• [What the task requires]:
Report all lines in the records that hold the string "combine".

• [Input records]:
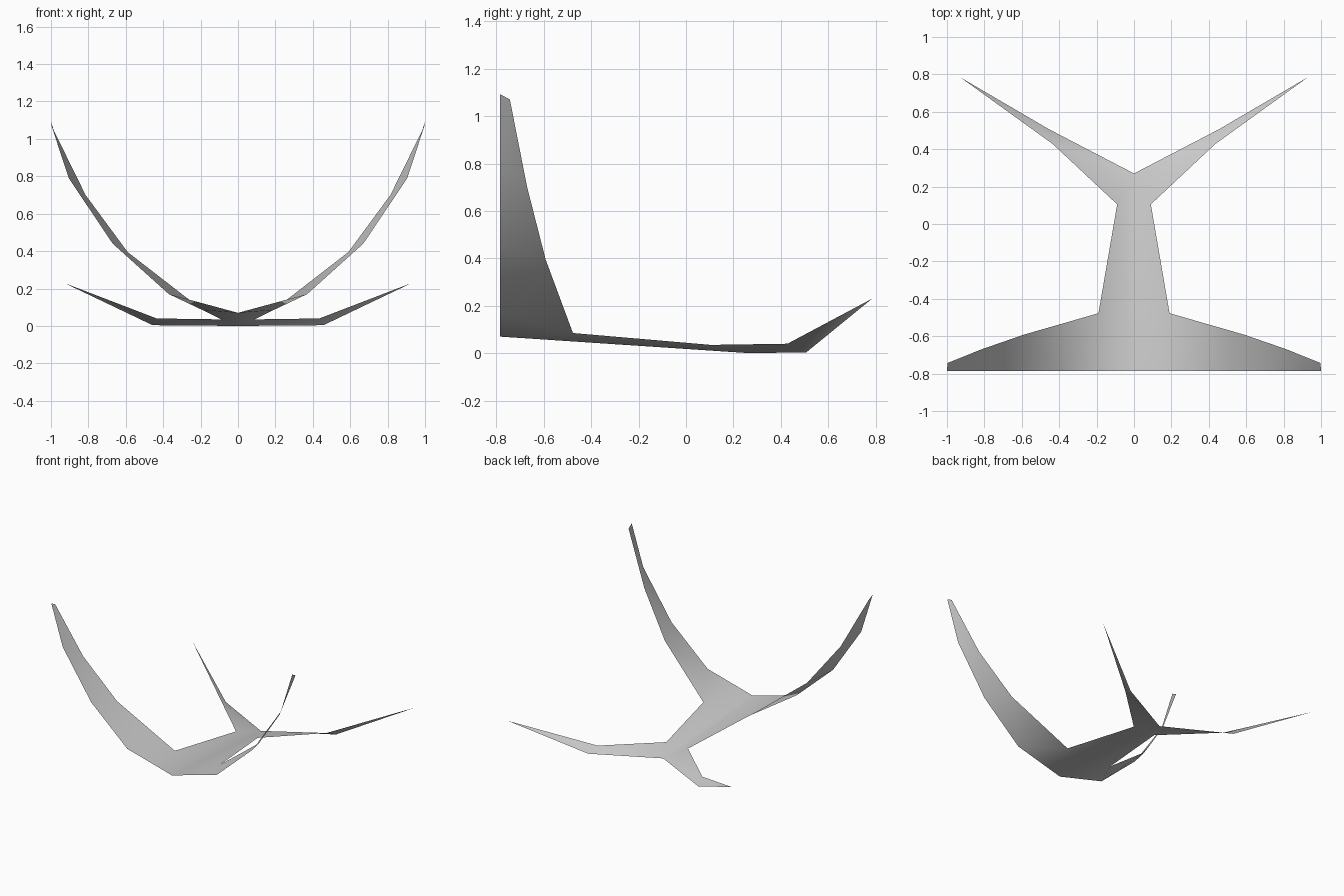
import bpy

if "Cube" in bpy.data.objects:
    bpy.data.objects.remove(bpy.data.objects["Cube"])

grey = bpy.data.materials.new("plain_grey")
grey.diffuse_color = (0.6, 0.6, 0.6, 1)
grey.use_nodes = True
grey.node_tree.nodes["Principled BSDF"].inputs["Base Color"].default_value = grey.diffuse_color

# Right half outline: centre spine, wing (front / back edge), tail prong (outer / inner edge)
spine = [(0, -0.785, 0.07), (0, 0.27, 0.0)]
wing_front = [(0.37, -0.785, 0.17), (0.67, -0.785, 0.44),
              (0.905, -0.785, 0.79), (1.0, -0.785, 1.093)]
wing_back = [(0.19, -0.477, 0.085), (0.59, -0.592, 0.395),
             (0.815, -0.67, 0.70), (0.997, -0.743, 1.07)]
prong_outer = [(0.09, 0.105, 0.035), (0.435, 0.428, 0.04)]
prong_inner = [spine[1], (0.457, 0.508, 0.004)]
tip = (0.93, 0.785, 0.23)

verts, faces = [], []


def vid(p):
    if p not in verts:
        verts.append(p)
    return verts.index(p)


def face(*pts):
    faces.append([vid(p) for p in pts])


# Body
face(spine[0], wing_front[0], wing_back[0])
face(spine[0], wing_back[0], prong_outer[0], spine[1])
# Curved wing
for i in range(3):
    face(wing_front[i], wing_front[i + 1], wing_back[i + 1], wing_back[i])
# Tail prong
face(prong_inner[0], prong_outer[0], prong_outer[1], prong_inner[1])
face(prong_inner[1], prong_outer[1], tip)

mesh = bpy.data.meshes.new("curved_sheet")
mesh.from_pydata(verts, [], faces)
mesh.materials.append(grey)
mesh.shade_smooth()
sheet = bpy.data.objects.new("curved_sheet", mesh)
bpy.context.collection.objects.link(sheet)

# Left half
mirror = sheet.modifiers.new("mirror", 'MIRROR')
mirror.use_axis[0] = True
mirror.merge_threshold = 0.001
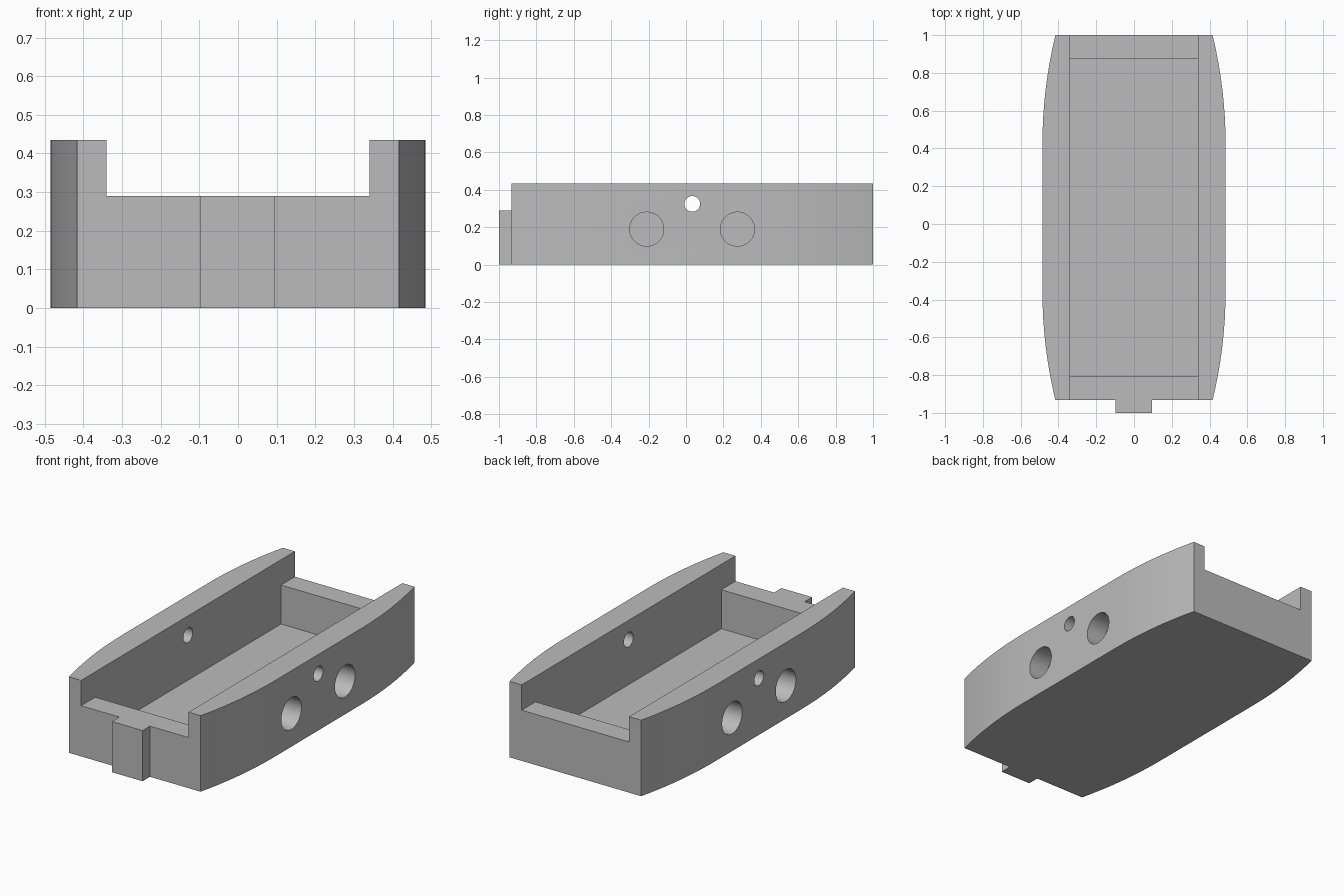
import bpy, bmesh, math
from mathutils import Matrix, Vector

if "Cube" in bpy.data.objects:
    bpy.data.objects.remove(bpy.data.objects["Cube"])

grey = bpy.data.materials.new("plain grey")
grey.diffuse_color = (0.5, 0.5, 0.5, 1)
grey.use_nodes = True
grey.node_tree.nodes["Principled BSDF"].inputs["Base Color"].default_value = grey.diffuse_color

TOP, LEDGE, FLOOR = 0.435, 0.29, 0.067
Y0, Y1, YC = -0.933, 1.0, 0.0335
INNER, WIDE, END = 0.34, 0.485, 0.416


def new_object(name, bm):
    bmesh.ops.recalc_face_normals(bm, faces=bm.faces)
    mesh = bpy.data.meshes.new(name)
    bm.to_mesh(mesh)
    bm.free()
    mesh.materials.append(grey)
    ob = bpy.data.objects.new(name, mesh)
    bpy.context.collection.objects.link(ob)
    return ob


def prism(name, outline, z0, z1):
    bm = bmesh.new()
    face = bm.faces.new([bm.verts.new((x, y, z0)) for x, y in outline])
    top = bmesh.ops.extrude_face_region(bm, geom=[face])["geom"]
    bmesh.ops.translate(bm, vec=(0, 0, z1 - z0),
                        verts=[v for v in top if isinstance(v, bmesh.types.BMVert)])
    return new_object(name, bm)


def box(name, x0, x1, y0, y1, z0, z1):
    return prism(name, [(x0, y0), (x1, y0), (x1, y1), (x0, y1)], z0, z1)


def rod(name, x0, x1, y, z, r):
    bm = bmesh.new()
    m = Matrix.Translation(((x0 + x1) / 2, y, z)) @ Matrix.Rotation(math.pi / 2, 4, 'Y')
    bmesh.ops.create_cone(bm, cap_ends=True, segments=48, radius1=r, radius2=r,
                          depth=abs(x1 - x0), matrix=m)
    return new_object(name, bm)


def combine(target, tool, operation):
    mod = target.modifiers.new(tool.name, 'BOOLEAN')
    mod.object, mod.operation, mod.solver = tool, operation, 'EXACT'
    bpy.context.view_layer.objects.active = target
    bpy.ops.object.modifier_apply(modifier=mod.name)
    bpy.data.objects.remove(tool)


# Tray body: straight middle, with sides curving inward to both ends
half = Y1 - YC
flat = 0.39
run, drop = half - flat, WIDE - END
radius = (run ** 2 + drop ** 2) / (2 * drop)
sweep = math.asin(run / radius)
arc = []
for i in range(9):
    a = sweep * i / 8
    arc.append((WIDE - radius * (1 - math.cos(a)), flat + radius * math.sin(a)))
right = [(x, YC - d) for x, d in reversed(arc)] + [(x, YC + d) for x, d in arc]
body = prism("tray_body", right + [(-x, y) for x, y in reversed(right)], 0, TOP)

# Locating key on the front end
combine(body, box("front_key", -0.098, 0.096, -1, Y0 + 0.05, 0, LEDGE), 'UNION')

# Open channel, then the deeper pocket between the end ledges
combine(body, box("channel_cutter", -INNER, INNER, -1.1, 1.1, LEDGE, 0.6), 'DIFFERENCE')
combine(body, box("pocket_cutter", -INNER, INNER, -0.805, 0.875, FLOOR, 0.5), 'DIFFERENCE')

# Small cross hole through both walls
combine(body, rod("pin_hole_cutter", -0.6, 0.6, 0.0335, 0.325, 0.042), 'DIFFERENCE')

# Two blind round sockets in each side
for side in (-1, 1):
    for y in (-0.21, 0.275):
        combine(body, rod("socket_cutter", side * 0.365, side * 0.6, y, 0.19, 0.091),
                'DIFFERENCE')

body.select_set(True)
bpy.context.view_layer.objects.active = body
bpy.ops.object.shade_smooth_by_angle(angle=math.radians(25))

• [Solution to this problem]:
def combine(target, tool, operation):
combine(body, box("front_key", -0.098, 0.096, -1, Y0 + 0.05, 0, LEDGE), 'UNION')
combine(body, box("channel_cutter", -INNER, INNER, -1.1, 1.1, LEDGE, 0.6), 'DIFFERENCE')
combine(body, box("pocket_cutter", -INNER, INNER, -0.805, 0.875, FLOOR, 0.5), 'DIFFERENCE')
combine(body, rod("pin_hole_cutter", -0.6, 0.6, 0.0335, 0.325, 0.042), 'DIFFERENCE')
        combine(body, rod("socket_cutter", side * 0.365, side * 0.6, y, 0.19, 0.091),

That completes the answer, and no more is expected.